(Material provided begins)
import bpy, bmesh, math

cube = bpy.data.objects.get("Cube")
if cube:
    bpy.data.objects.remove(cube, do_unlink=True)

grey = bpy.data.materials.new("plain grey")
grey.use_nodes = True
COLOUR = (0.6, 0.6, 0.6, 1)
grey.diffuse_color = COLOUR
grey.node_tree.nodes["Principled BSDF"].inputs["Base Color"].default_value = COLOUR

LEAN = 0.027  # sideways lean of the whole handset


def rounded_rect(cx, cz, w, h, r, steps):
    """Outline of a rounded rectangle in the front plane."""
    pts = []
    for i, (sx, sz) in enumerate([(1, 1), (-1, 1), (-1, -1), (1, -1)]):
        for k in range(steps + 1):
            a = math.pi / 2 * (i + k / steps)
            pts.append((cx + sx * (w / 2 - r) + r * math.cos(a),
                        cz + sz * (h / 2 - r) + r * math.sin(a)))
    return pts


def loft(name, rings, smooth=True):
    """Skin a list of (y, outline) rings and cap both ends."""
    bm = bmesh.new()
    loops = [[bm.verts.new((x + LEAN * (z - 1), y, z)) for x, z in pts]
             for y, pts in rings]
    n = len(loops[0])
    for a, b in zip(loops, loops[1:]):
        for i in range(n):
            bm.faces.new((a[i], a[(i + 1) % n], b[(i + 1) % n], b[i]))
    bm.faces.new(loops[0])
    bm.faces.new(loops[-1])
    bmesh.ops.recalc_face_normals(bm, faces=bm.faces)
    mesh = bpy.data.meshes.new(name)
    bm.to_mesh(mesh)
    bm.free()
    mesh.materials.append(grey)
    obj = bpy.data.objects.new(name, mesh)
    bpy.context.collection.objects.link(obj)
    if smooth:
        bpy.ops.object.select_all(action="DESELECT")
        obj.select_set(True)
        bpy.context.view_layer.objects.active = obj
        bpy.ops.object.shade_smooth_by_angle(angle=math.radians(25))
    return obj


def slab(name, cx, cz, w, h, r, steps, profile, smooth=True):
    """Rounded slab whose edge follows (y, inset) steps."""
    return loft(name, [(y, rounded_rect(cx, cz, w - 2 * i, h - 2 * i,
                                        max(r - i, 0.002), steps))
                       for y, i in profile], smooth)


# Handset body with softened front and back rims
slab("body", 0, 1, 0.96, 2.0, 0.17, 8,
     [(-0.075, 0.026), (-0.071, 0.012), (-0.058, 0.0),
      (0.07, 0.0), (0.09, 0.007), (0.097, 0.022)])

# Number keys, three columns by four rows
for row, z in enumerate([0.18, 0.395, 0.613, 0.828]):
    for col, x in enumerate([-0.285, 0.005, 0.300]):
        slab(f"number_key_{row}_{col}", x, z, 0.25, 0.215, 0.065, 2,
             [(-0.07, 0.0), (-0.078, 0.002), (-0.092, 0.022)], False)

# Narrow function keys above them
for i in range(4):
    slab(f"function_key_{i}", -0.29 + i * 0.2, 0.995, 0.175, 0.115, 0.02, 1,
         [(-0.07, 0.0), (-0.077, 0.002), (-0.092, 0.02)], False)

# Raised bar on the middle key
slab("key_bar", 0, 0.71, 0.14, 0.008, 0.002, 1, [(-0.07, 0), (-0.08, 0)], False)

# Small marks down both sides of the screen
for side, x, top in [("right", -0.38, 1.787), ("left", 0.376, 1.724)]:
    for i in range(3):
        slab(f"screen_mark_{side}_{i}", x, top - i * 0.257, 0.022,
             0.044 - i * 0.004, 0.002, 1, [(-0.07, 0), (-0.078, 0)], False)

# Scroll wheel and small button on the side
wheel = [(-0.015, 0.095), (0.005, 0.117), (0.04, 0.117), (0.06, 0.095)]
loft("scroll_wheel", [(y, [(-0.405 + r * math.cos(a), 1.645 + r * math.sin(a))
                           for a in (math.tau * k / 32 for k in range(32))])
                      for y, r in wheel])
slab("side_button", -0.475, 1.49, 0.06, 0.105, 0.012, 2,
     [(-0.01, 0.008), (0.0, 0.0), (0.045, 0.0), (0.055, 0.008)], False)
(Material provided ends)
__Exercise aim__: Return every record, word for word.

__Answer to the problem__:
import bpy, bmesh, math

cube = bpy.data.objects.get("Cube")
if cube:
    bpy.data.objects.remove(cube, do_unlink=True)

grey = bpy.data.materials.new("plain grey")
grey.use_nodes = True
COLOUR = (0.6, 0.6, 0.6, 1)
grey.diffuse_color = COLOUR
grey.node_tree.nodes["Principled BSDF"].inputs["Base Color"].default_value = COLOUR

LEAN = 0.027  # sideways lean of the whole handset


def rounded_rect(cx, cz, w, h, r, steps):
    """Outline of a rounded rectangle in the front plane."""
    pts = []
    for i, (sx, sz) in enumerate([(1, 1), (-1, 1), (-1, -1), (1, -1)]):
        for k in range(steps + 1):
            a = math.pi / 2 * (i + k / steps)
            pts.append((cx + sx * (w / 2 - r) + r * math.cos(a),
                        cz + sz * (h / 2 - r) + r * math.sin(a)))
    return pts


def loft(name, rings, smooth=True):
    """Skin a list of (y, outline) rings and cap both ends."""
    bm = bmesh.new()
    loops = [[bm.verts.new((x + LEAN * (z - 1), y, z)) for x, z in pts]
             for y, pts in rings]
    n = len(loops[0])
    for a, b in zip(loops, loops[1:]):
        for i in range(n):
            bm.faces.new((a[i], a[(i + 1) % n], b[(i + 1) % n], b[i]))
    bm.faces.new(loops[0])
    bm.faces.new(loops[-1])
    bmesh.ops.recalc_face_normals(bm, faces=bm.faces)
    mesh = bpy.data.meshes.new(name)
    bm.to_mesh(mesh)
    bm.free()
    mesh.materials.append(grey)
    obj = bpy.data.objects.new(name, mesh)
    bpy.context.collection.objects.link(obj)
    if smooth:
        bpy.ops.object.select_all(action="DESELECT")
        obj.select_set(True)
        bpy.context.view_layer.objects.active = obj
        bpy.ops.object.shade_smooth_by_angle(angle=math.radians(25))
    return obj


def slab(name, cx, cz, w, h, r, steps, profile, smooth=True):
    """Rounded slab whose edge follows (y, inset) steps."""
    return loft(name, [(y, rounded_rect(cx, cz, w - 2 * i, h - 2 * i,
                                        max(r - i, 0.002), steps))
                       for y, i in profile], smooth)


# Handset body with softened front and back rims
slab("body", 0, 1, 0.96, 2.0, 0.17, 8,
     [(-0.075, 0.026), (-0.071, 0.012), (-0.058, 0.0),
      (0.07, 0.0), (0.09, 0.007), (0.097, 0.022)])

# Number keys, three columns by four rows
for row, z in enumerate([0.18, 0.395, 0.613, 0.828]):
    for col, x in enumerate([-0.285, 0.005, 0.300]):
        slab(f"number_key_{row}_{col}", x, z, 0.25, 0.215, 0.065, 2,
             [(-0.07, 0.0), (-0.078, 0.002), (-0.092, 0.022)], False)

# Narrow function keys above them
for i in range(4):
    slab(f"function_key_{i}", -0.29 + i * 0.2, 0.995, 0.175, 0.115, 0.02, 1,
         [(-0.07, 0.0), (-0.077, 0.002), (-0.092, 0.02)], False)

# Raised bar on the middle key
slab("key_bar", 0, 0.71, 0.14, 0.008, 0.002, 1, [(-0.07, 0), (-0.08, 0)], False)

# Small marks down both sides of the screen
for side, x, top in [("right", -0.38, 1.787), ("left", 0.376, 1.724)]:
    for i in range(3):
        slab(f"screen_mark_{side}_{i}", x, top - i * 0.257, 0.022,
             0.044 - i * 0.004, 0.002, 1, [(-0.07, 0), (-0.078, 0)], False)

# Scroll wheel and small button on the side
wheel = [(-0.015, 0.095), (0.005, 0.117), (0.04, 0.117), (0.06, 0.095)]
loft("scroll_wheel", [(y, [(-0.405 + r * math.cos(a), 1.645 + r * math.sin(a))
                           for a in (math.tau * k / 32 for k in range(32))])
                      for y, r in wheel])
slab("side_button", -0.475, 1.49, 0.06, 0.105, 0.012, 2,
     [(-0.01, 0.008), (0.0, 0.0), (0.045, 0.0), (0.055, 0.008)], False)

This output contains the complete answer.